» The problem:
This exercise calls for the line with "bmesh.ops.recalc_face_normals(bm, faces=bm.faces)", the line with "return [(centre[0] +", and all lines between them in the material below, output exactly and with no other lines.

---

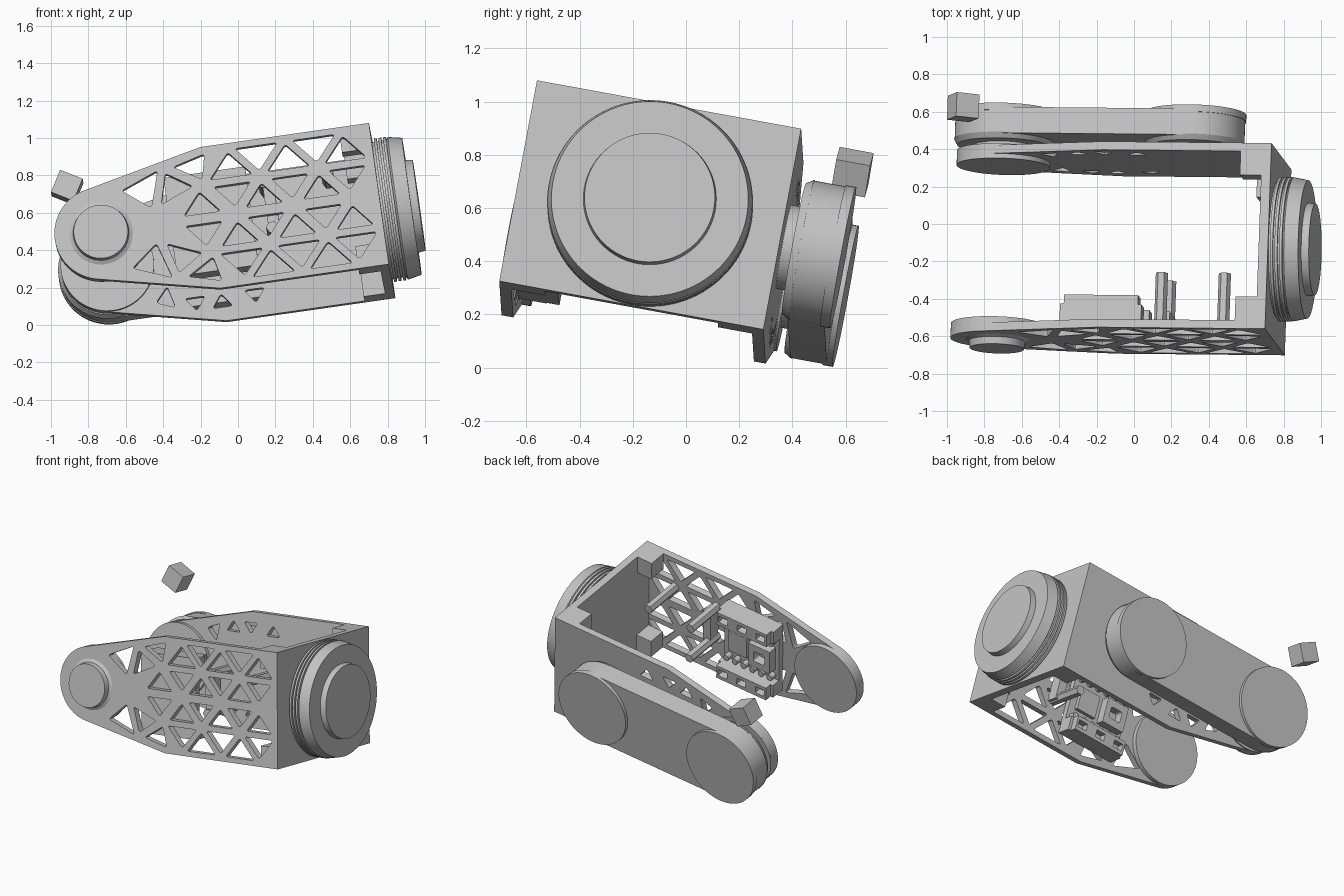
import bpy, bmesh, math
from mathutils import Matrix, Vector

if "Cube" in bpy.data.objects:
    bpy.data.objects.remove(bpy.data.objects["Cube"])

# One plain grey
grey = bpy.data.materials.new("plain grey")
grey.use_nodes = True
GREY = (0.55, 0.55, 0.55, 1)
grey.diffuse_color = GREY
grey.node_tree.nodes["Principled BSDF"].inputs["Base Color"].default_value = GREY

# Tilted frame of the assembly: x along the arms, y through the depth, z up the end plate
Y = Vector((0.035, 0.983, -0.18)).normalized()
X = Y.cross(Vector((-0.137, 0.183, 0.973))).normalized()
Z = X.cross(Y)
FRAME = Matrix((X, Y, Z)).transposed().to_4x4()
FRAME.translation = (0.70, -0.56, 1.08)

DEPTH, HEIGHT, WALL = 1.01, 0.775, 0.045
MID = -HEIGHT / 2
PIVOT = Vector((-1.5, MID))
R = 0.25
parts = []


def finish(name, mesh, matrix=FRAME):
    mesh.materials.clear()
    mesh.materials.append(grey)
    ob = bpy.data.objects.new(name, mesh)
    bpy.context.collection.objects.link(ob)
    ob.matrix_world = matrix
    parts.append(ob)
    return ob


def to_mesh(name, bm):
    bmesh.ops.recalc_face_normals(bm, faces=bm.faces)
    mesh = bpy.data.meshes.new(name)
    bm.to_mesh(mesh)
    bm.free()
    return mesh


def box(name, xs, ys, zs):
    bm = bmesh.new()
    bmesh.ops.create_cube(bm, size=1)
    for v in bm.verts:
        for i, (lo, hi) in enumerate((xs, ys, zs)):
            v.co[i] = lo if v.co[i] < 0 else hi
    return finish(name, to_mesh(name, bm))


def lathe(name, profile, centre, axis="Y", sides=72):
    """Solid of revolution from (radius, distance) pairs along a frame axis."""
    bm = bmesh.new()
    rings = []
    for r, d in profile:
        ring = []
        for i in range(sides):
            t = math.tau * i / sides
            u, v = r * math.cos(t), r * math.sin(t)
            co = (u, d, v) if axis == "Y" else (d, u, v)
            ring.append(bm.verts.new(Vector(co) + Vector(centre)))
        rings.append(ring)
    for lo, hi in zip(rings, rings[1:]):
        for i in range(sides):
            j = (i + 1) % sides
            bm.faces.new((lo[i], lo[j], hi[j], hi[i]))
    bm.faces.new(rings[0])
    bm.faces.new(rings[-1])
    return finish(name, to_mesh(name, bm))


def panel(name, loops, near, far):
    """Flat plate with holes: the first loop is the outline, the others are cut out."""
    curve = bpy.data.curves.new(name, "CURVE")
    curve.dimensions = "2D"
    curve.fill_mode = "BOTH"
    curve.extrude = (far - near) / 2
    for loop in loops:
        spline = curve.splines.new("POLY")
        spline.points.add(len(loop) - 1)
        for point, (a, c) in zip(spline.points, loop):
            point.co = (a, c, 0, 1)
        spline.use_cyclic_u = True
    temp = bpy.data.objects.new(name + "_curve", curve)
    bpy.context.collection.objects.link(temp)
    dg = bpy.context.evaluated_depsgraph_get()
    mesh = bpy.data.meshes.new_from_object(temp.evaluated_get(dg))
    bpy.data.objects.remove(temp)
    bm = bmesh.new()
    bm.from_mesh(mesh)
    bmesh.ops.remove_doubles(bm, verts=bm.verts, dist=1e-5)
    mesh = to_mesh(name, bm)
    place = Matrix.Translation((0, (near + far) / 2, 0)) @ Matrix.Rotation(math.pi / 2, 4, "X")
    return finish(name, mesh, FRAME @ place)


def arc(centre, r, start, end, n=40):
    angles = [math.radians(start + (end - start) * i / n) for i in range(n + 1)]
    return [(centre[0] + r * math.cos(t), centre[1] + r * math.sin(t)) for t in angles]


def rounded(points, r=0.018):
    pts = [Vector(p) for p in points]
    out = []
    for i, p in enumerate(pts):
        a = p + (pts[i - 1] - p).normalized() * r
        b = p + (pts[(i + 1) % len(pts)] - p).normalized() * r
        for t in (0, 0.25, 0.5, 0.75, 1):
            out.append(a * (1 - t) ** 2 + p * 2 * t * (1 - t) + b * t * t)
    return out


def mirrored(loops):
    return loops + [[(a, 2 * MID - c) for a, c in loop] for loop in loops]


# Side arms: tapered outline ending in a round pivot
outline = [(0, 0), (-0.91, 0)] + arc(PIVOT, R, 102.6, 257.4) + [(-0.91, -HEIGHT), (0, -HEIGHT)]


def triangle(a, top, bottom, up, half=0.115):
    flat, tip = (bottom, top) if up else (top, bottom)
    return rounded([(a - half, flat), (a + half, flat), (a, tip)])


truss = [
    rounded([(-1.36, -0.175), (-1.155, -0.094), (-1.215, -0.29)]),
    rounded([(-1.116, -0.115), (-1.16, -0.28), (-0.98, -0.205)]),
    rounded([(-1.07, -0.087), (-0.895, -0.04), (-0.925, -0.175)]),
]
PITCH = 0.31
for k in range(3):
    a = -0.15 - k * PITCH
    truss.append(triangle(a, -0.05, -0.185, True))
    truss.append(triangle(a, -0.225, -0.345, False, 0.1))
for k in range(2):
    a = -0.305 - k * PITCH
    truss.append(triangle(a, -0.035, -0.17, False))
    truss.append(triangle(a, -0.24, -0.36, True, 0.1))
truss.append(triangle(-0.95, -0.24, -0.36, True, 0.1))
panel("front_arm", [outline] + mirrored(truss), 0, WALL)

small = [triangle(a, -0.075, -0.15, k % 2 == 0, 0.055)
         for k, a in enumerate((-0.74, -0.92, -1.06))]
small.append(rounded([(-1.27, -0.15), (-1.17, -0.11), (-1.2, -0.23)]))
panel("back_arm", [outline] + mirrored(small), DEPTH - WALL, DEPTH)

# Pivot discs
hub = (PIVOT.x, 0, PIVOT.y)
lathe("front_pivot_disc", [(R, 0), (R, 0.08)], hub)
lathe("front_pivot_cap", [(0.17, 0), (0.15, -0.012), (0.145, -0.05)], hub)
lathe("back_pivot_disc", [(R, 0.94), (R, 1.02)], hub)
lathe("back_pivot_shaft", [(0.16, 1.0), (0.16, 1.08)], hub)

# End plate with inner corner blocks
box("end_plate", (-0.05, 0), (0, DEPTH), (-HEIGHT, 0))
for side, ys in (("front", (WALL, 0.175)), ("back", (DEPTH - 0.175, DEPTH - WALL))):
    for level, zs in (("top", (-0.13, 0)), ("bottom", (-HEIGHT, 0.13 - HEIGHT))):
        box(f"{side}_{level}_corner_block", (-0.165, -0.05), ys, zs)

# Large grooved drum on the end plate
profile = [(0.37, 0)]
for k in range(3):
    d = 0.01 + 0.025 * k
    profile += [(0.37, d), (0.387, d), (0.387, d + 0.015), (0.37, d + 0.015)]
profile += [(0.385, 0.085), (0.37, 0.16), (0.25, 0.16), (0.245, 0.2)]
lathe("end_drum", profile, (0, DEPTH / 2, MID), "X", 96)

# Long drive housing behind the back arm
far_end = Vector((-0.47, MID))
body = arc(PIVOT, 0.265, 90, 270) + arc(far_end, 0.265, -90, 90)
panel("drive_housing", [body], 1.075, 1.216)
for name, p in (("pivot", PIVOT), ("inner", far_end)):
    centre = (p.x, 0, p.y)
    lathe(f"{name}_housing_front_cap", [(0.25, 1.05), (0.268, 1.08)], centre)
    lathe(f"{name}_housing_back_cap", [(0.27, 1.2), (0.27, 1.238)], centre)
lathe("housing_mount", [(0.16, 1.0), (0.16, 1.08)], (far_end.x, 0, far_end.y))

# Electronics module on the inside of the front arm
left, right = -1.13, -0.69
box("module_board", (left, right), (WALL, 0.085), (-0.67, -0.13))


def rect(x0, x1, z0, z1):
    return [(x0, z0), (x1, z0), (x1, z1), (x0, z1)]


for name, z0, inward in (("top", -0.23, -1), ("bottom", -0.67, 1)):
    z1 = z0 + 0.1
    box(f"module_{name}_bar", (left, right), (0.085, 0.15), (z0, z1))
    windows = [rect(a - 0.035, a + 0.035, z0 + 0.025, z1 - 0.025) for a in (-1.06, -0.91, -0.76)]
    panel(f"module_{name}_face", [rect(left + 0.02, right - 0.02, z0, z1)] + windows, 0.15, 0.2)
    # Row of terminals beside the bar
    edge = z1 if inward > 0 else z0
    for k in range(6):
        a = left + 0.045 + 0.07 * k
        lathe(f"module_{name}_terminal_{k}", [(0.022, 0.08), (0.022, 0.13)],
              (a, 0, edge + 0.03 * inward), sides=16)
frame = [rect(-1.1, -0.93, -0.49, -0.31), rounded(rect(-1.06, -0.97, -0.44, -0.36))]
panel("module_socket", frame, 0.085, 0.15)
box("module_chip", (-0.89, -0.74), (0.085, 0.115), (-0.48, -0.32))
box("module_bracket", (-0.61, -0.55), (WALL, 0.13), (-0.5, -0.23))

# Standoff rods reaching inward
for k, (a, c, tip) in enumerate(((-0.26, -0.23, 0.34), (-0.6, -0.23, 0.34), (-0.59, -0.48, 0.34))):
    lathe(f"standoff_rod_{k}", [(0.033, 0.03), (0.033, tip)], (a, 0, c), sides=6)

# Loose cube near the pivot
bm = bmesh.new()
bmesh.ops.create_cube(bm, size=0.13)
turn = FRAME.to_3x3().to_4x4() @ Matrix.Rotation(math.radians(30), 4, "Y")
finish("loose_cube", to_mesh("loose_cube", bm), Matrix.Translation((-0.913, 0.625, 0.735)) @ turn)

# Smooth round walls, keep edges sharp
bpy.ops.object.select_all(action="DESELECT")
for ob in parts:
    ob.select_set(True)
bpy.context.view_layer.objects.active = parts[0]
bpy.ops.object.shade_smooth_by_angle(angle=math.radians(30))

---

» Response to this task:
    bmesh.ops.recalc_face_normals(bm, faces=bm.faces)
    mesh = bpy.data.meshes.new(name)
    bm.to_mesh(mesh)
    bm.free()
    return mesh


def box(name, xs, ys, zs):
    bm = bmesh.new()
    bmesh.ops.create_cube(bm, size=1)
    for v in bm.verts:
        for i, (lo, hi) in enumerate((xs, ys, zs)):
            v.co[i] = lo if v.co[i] < 0 else hi
    return finish(name, to_mesh(name, bm))


def lathe(name, profile, centre, axis="Y", sides=72):
    """Solid of revolution from (radius, distance) pairs along a frame axis."""
    bm = bmesh.new()
    rings = []
    for r, d in profile:
        ring = []
        for i in range(sides):
            t = math.tau * i / sides
            u, v = r * math.cos(t), r * math.sin(t)
            co = (u, d, v) if axis == "Y" else (d, u, v)
            ring.append(bm.verts.new(Vector(co) + Vector(centre)))
        rings.append(ring)
    for lo, hi in zip(rings, rings[1:]):
        for i in range(sides):
            j = (i + 1) % sides
            bm.faces.new((lo[i], lo[j], hi[j], hi[i]))
    bm.faces.new(rings[0])
    bm.faces.new(rings[-1])
    return finish(name, to_mesh(name, bm))


def panel(name, loops, near, far):
    """Flat plate with holes: the first loop is the outline, the others are cut out."""
    curve = bpy.data.curves.new(name, "CURVE")
    curve.dimensions = "2D"
    curve.fill_mode = "BOTH"
    curve.extrude = (far - near) / 2
    for loop in loops:
        spline = curve.splines.new("POLY")
        spline.points.add(len(loop) - 1)
        for point, (a, c) in zip(spline.points, loop):
            point.co = (a, c, 0, 1)
        spline.use_cyclic_u = True
    temp = bpy.data.objects.new(name + "_curve", curve)
    bpy.context.collection.objects.link(temp)
    dg = bpy.context.evaluated_depsgraph_get()
    mesh = bpy.data.meshes.new_from_object(temp.evaluated_get(dg))
    bpy.data.objects.remove(temp)
    bm = bmesh.new()
    bm.from_mesh(mesh)
    bmesh.ops.remove_doubles(bm, verts=bm.verts, dist=1e-5)
    mesh = to_mesh(name, bm)
    place = Matrix.Translation((0, (near + far) / 2, 0)) @ Matrix.Rotation(math.pi / 2, 4, "X")
    return finish(name, mesh, FRAME @ place)


def arc(centre, r, start, end, n=40):
    angles = [math.radians(start + (end - start) * i / n) for i in range(n + 1)]
    return [(centre[0] + r * math.cos(t), centre[1] + r * math.sin(t)) for t in angles]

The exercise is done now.